I don't know that you'll be able to fix it, particularly without the details of how the "standard audit dates" are maintained.
It seems like this is an integrity check to make sure that between the time a row is read and it is updated, no other changes take place. If that is true, you wouldn't want to get around it. If, for example, you read the row and the value was 10, you intended to add 2 to that value, but in the meantime someone else updated the value to 20, you presumably wouldn't want to overwrite that new value with 12.
How long is the delay from the time you read data to the time you first update it and last update it. You said "I update the table from a number of sources with several statements." How do those UPDATEs affect the audit dates?
SQL DBA,SQL Server MVP(07, 08, 09) Prosecutor James Blackburn, in closing argument in the Fatal Vision murders trial: If in the future, you should cry a tear, cry one for them [the murder victims]. If in the future, you should say a prayer, say one for them.
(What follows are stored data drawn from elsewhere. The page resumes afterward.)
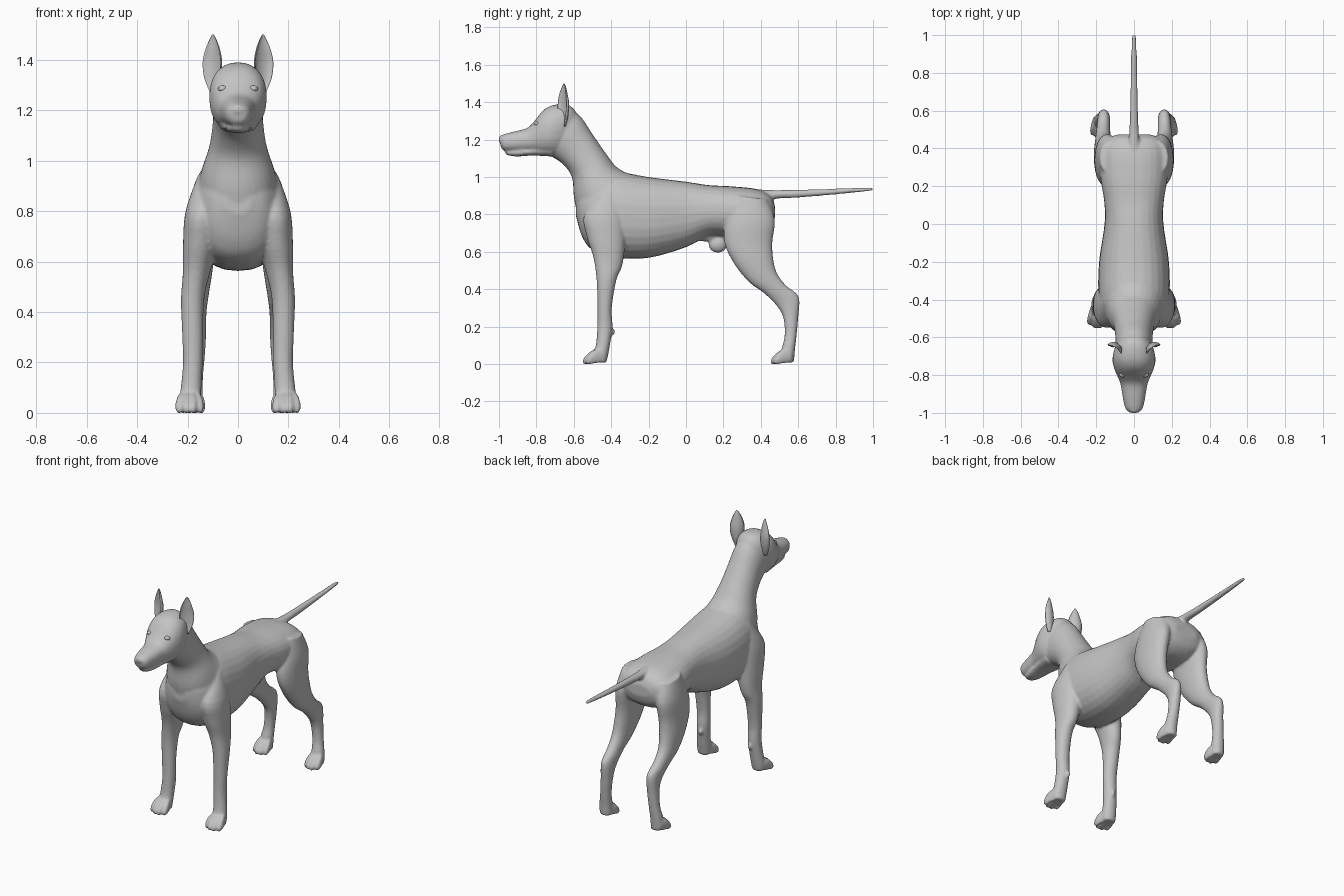
import bpy, bmesh, math
from mathutils import Vector, Matrix

grey = bpy.data.materials.new("coat_grey")
grey.diffuse_color = (0.55, 0.55, 0.55, 1)


def spline(rows, sub):
    """Smoothly interpolate rows of numbers."""
    out = []
    for i in range(len(rows) - 1):
        a, b, c, d = (rows[max(i - 1, 0)], rows[i], rows[i + 1],
                      rows[min(i + 2, len(rows) - 1)])
        for s in range(sub):
            t = s / sub
            out.append([0.5 * (2 * q + (r - p) * t + (2 * p - 5 * q + 4 * r - u) * t * t
                               + (3 * q - p - 3 * r + u) * t ** 3)
                        for p, q, r, u in zip(a, b, c, d)])
    out.append(list(rows[-1]))
    return out


def skin(bm, rings):
    """Bridge closed rings of points and cap both ends."""
    vr = [[bm.verts.new(p) for p in ring] for ring in rings]
    n = len(vr[0])
    for a, b in zip(vr, vr[1:]):
        for i in range(n):
            j = (i + 1) % n
            bm.faces.new((a[i], a[j], b[j], b[i]))
    bm.faces.new(vr[0][::-1])
    bm.faces.new(vr[-1])


def loft(bm, rows, side=1, power=2.3, n=28, sub=4):
    """Rows: (y, z) of one edge, (y, z) of the opposite edge, centre x, half width."""
    rings = []
    for ya, za, yb, zb, cx, w in spline(rows, sub):
        mid = Vector((cx * side, (ya + yb) / 2, (za + zb) / 2))
        half = Vector((0, (ya - yb) / 2, (za - zb) / 2))
        ring = []
        for k in range(n):
            c, s = math.cos(math.tau * k / n), math.sin(math.tau * k / n)
            c = math.copysign(abs(c) ** (2 / power), c)
            s = math.copysign(abs(s) ** (2 / power), s)
            ring.append(mid + half * s + Vector((w * c, 0, 0)))
        rings.append(ring)
    skin(bm, rings)


def ball(bm, pos, size):
    m = Matrix.Translation(pos) @ Matrix.Diagonal((*size, 1))
    bmesh.ops.create_uvsphere(bm, u_segments=20, v_segments=12, radius=1, matrix=m)


def finish(bm, name):
    bmesh.ops.recalc_face_normals(bm, faces=bm.faces)
    me = bpy.data.meshes.new(name)
    bm.to_mesh(me)
    bm.free()
    me.materials.append(grey)
    ob = bpy.data.objects.new(name, me)
    bpy.context.collection.objects.link(ob)
    for p in me.polygons:
        p.use_smooth = True
    return ob


body = bmesh.new()

# Torso, chest to rump
loft(body, [
    (-.588, .88, -.588, .79, 0, .05), (-.56, .96, -.555, .68, 0, .115),
    (-.47, 1.01, -.50, .61, 0, .165), (-.38, 1.03, -.38, .57, 0, .188),
    (-.2, 1.0, -.2, .568, 0, .185), (0, .975, 0, .625, 0, .156),
    (.12, .957, .12, .683, 0, .158), (.25, .95, .25, .68, 0, .178),
    (.38, .935, .38, .68, 0, .178), (.45, .90, .45, .72, 0, .145),
    (.475, .85, .475, .78, 0, .08)])

# Neck
loft(body, [
    (-.24, .99, -.57, .76, 0, .17), (-.36, 1.045, -.598, .88, 0, .142),
    (-.42, 1.115, -.61, 1.0, 0, .113), (-.50, 1.23, -.66, 1.07, 0, .1),
    (-.56, 1.32, -.72, 1.11, 0, .098), (-.62, 1.37, -.76, 1.13, 0, .095)], power=2.1)

# Skull and upper muzzle
loft(body, [
    (-.57, 1.32, -.66, 1.12, 0, .07), (-.62, 1.382, -.70, 1.11, 0, .102),
    (-.70, 1.387, -.74, 1.115, 0, .114), (-.76, 1.36, -.78, 1.122, 0, .103),
    (-.81, 1.30, -.815, 1.13, 0, .085), (-.85, 1.262, -.85, 1.134, 0, .071),
    (-.92, 1.243, -.92, 1.136, 0, .059), (-.978, 1.227, -.968, 1.14, 0, .047),
    (-1.0, 1.21, -.988, 1.155, 0, .028)])

# Lower jaw, narrower so that a lip crease remains
loft(body, [
    (-.72, 1.17, -.72, 1.11, 0, .075), (-.82, 1.16, -.82, 1.115, 0, .06),
    (-.9, 1.15, -.9, 1.110, 0, .046), (-.95, 1.145, -.945, 1.115, 0, .032),
    (-.967, 1.14, -.965, 1.122, 0, .015)])

# Nose pad
ball(body, (0, -.985, 1.203), (.027, .018, .022))

# Tail
loft(body, [
    (.38, .935, .38, .85, 0, .04), (.47, .93, .47, .882, 0, .026),
    (.6, .932, .6, .89, 0, .021), (.8, .938, .8, .907, 0, .017),
    (.97, .945, .97, .924, 0, .013), (1.003, .942, 1.003, .93, 0, .007)], power=2)

# Underside bulge between the hind legs
ball(body, (0, .17, .64), (.032, .05, .045))
ball(body, (0, .11, .68), (.03, .08, .025))

for s in (1, -1):
    # Front leg
    loft(body, [
        (-.45, .95, -.34, .93, .10, .06), (-.545, .80, -.33, .80, .140, .068),
        (-.53, .68, -.325, .66, .150, .068), (-.495, .57, -.34, .53, .166, .053),
        (-.478, .45, -.372, .45, .180, .046), (-.473, .30, -.397, .30, .180, .041),
        (-.474, .20, -.393, .20, .179, .039), (-.482, .10, -.407, .10, .186, .041),
        (-.50, .05, -.418, .04, .190, .044), (-.49, .01, -.425, .008, .190, .038)], s, 2.1)
    ball(body, (.172 * s, -.393, .172), (.012, .014, .02))
    # Hind leg with hock
    loft(body, [
        (.26, .90, .44, .88, .11, .07), (.21, .76, .475, .77, .140, .066),
        (.205, .65, .462, .65, .150, .06), (.255, .54, .467, .56, .158, .055),
        (.335, .44, .487, .485, .163, .046), (.42, .377, .535, .42, .163, .038),
        (.49, .305, .603, .36, .160, .034), (.522, .24, .600, .25, .163, .033),
        (.527, .15, .591, .15, .171, .033), (.512, .08, .583, .08, .178, .038),
        (.51, .01, .577, .008, .178, .036)], s, 2.1)
    # Four toes on each paw
    for cx, y0, fan in ((.192, -.44, 1.0), (.181, .565, .88)):
        for i in (-1.5, -.5, .5, 1.5):
            r = .015 if abs(i) > 1 else .017
            reach = .094 if abs(i) > 1 else .111
            x = [cx + i * fan * k for k in (.016, .024, .028, .029)]
            loft(body, [
                (y0, .08, y0, .01, x[0], r * .9),
                (y0 - reach * .45, .08, y0 - reach * .45, .004, x[1], r),
                (y0 - reach * .8, .053, y0 - reach * .8, -.002, x[2], r),
                (y0 - reach, .026, y0 - reach, .0, x[3], r * .55)], s, 2, 16)

dog = finish(body, "dog_body")

# Fuse the parts into one skin and soften the joins
bpy.context.view_layer.objects.active = dog
dog.select_set(True)
rm = dog.modifiers.new("fuse", 'REMESH')
rm.mode = 'VOXEL'
rm.voxel_size = .0075
rm.use_smooth_shade = True
sm = dog.modifiers.new("soften", 'SMOOTH')
sm.factor = .5
sm.iterations = 5
for name in ("fuse", "soften"):
    bpy.ops.object.modifier_apply(modifier=name)

# Cupped, pointed ears and eyes
for s, label in ((1, "left"), (-1, "right")):
    bm = bmesh.new()
    rings = []
    turn = math.radians(33)
    for z, cx, cy, w, d in spline([
            (1.27, .096, -.655, .018, .02), (1.33, .104, -.65, .036, .036),
            (1.39, .104, -.648, .043, .036), (1.44, .102, -.65, .033, .026),
            (1.48, .1, -.65, .016, .013), (1.5, .1, -.652, .004, .004)], 4):
        ts = [math.pi * k / 8 for k in range(9)]
        pts = [(w * math.cos(t), d * math.sin(t)) for t in ts]
        pts += [(w * .95 * math.cos(t), d * .5 * math.sin(t)) for t in ts[-2:0:-1]]
        rings.append([Vector((s * (cx + u * math.cos(turn) - v * math.sin(turn)),
                              cy + u * math.sin(turn) + v * math.cos(turn) - d * .4, z))
                      for u, v in pts])
    skin(bm, rings)
    finish(bm, label + "_ear")

    bm = bmesh.new()
    ball(bm, (.059 * s, -.796, 1.285), (.02, .016, .013))
    finish(bm, label + "_eye")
And if in the future, you should light a candle, light one for them.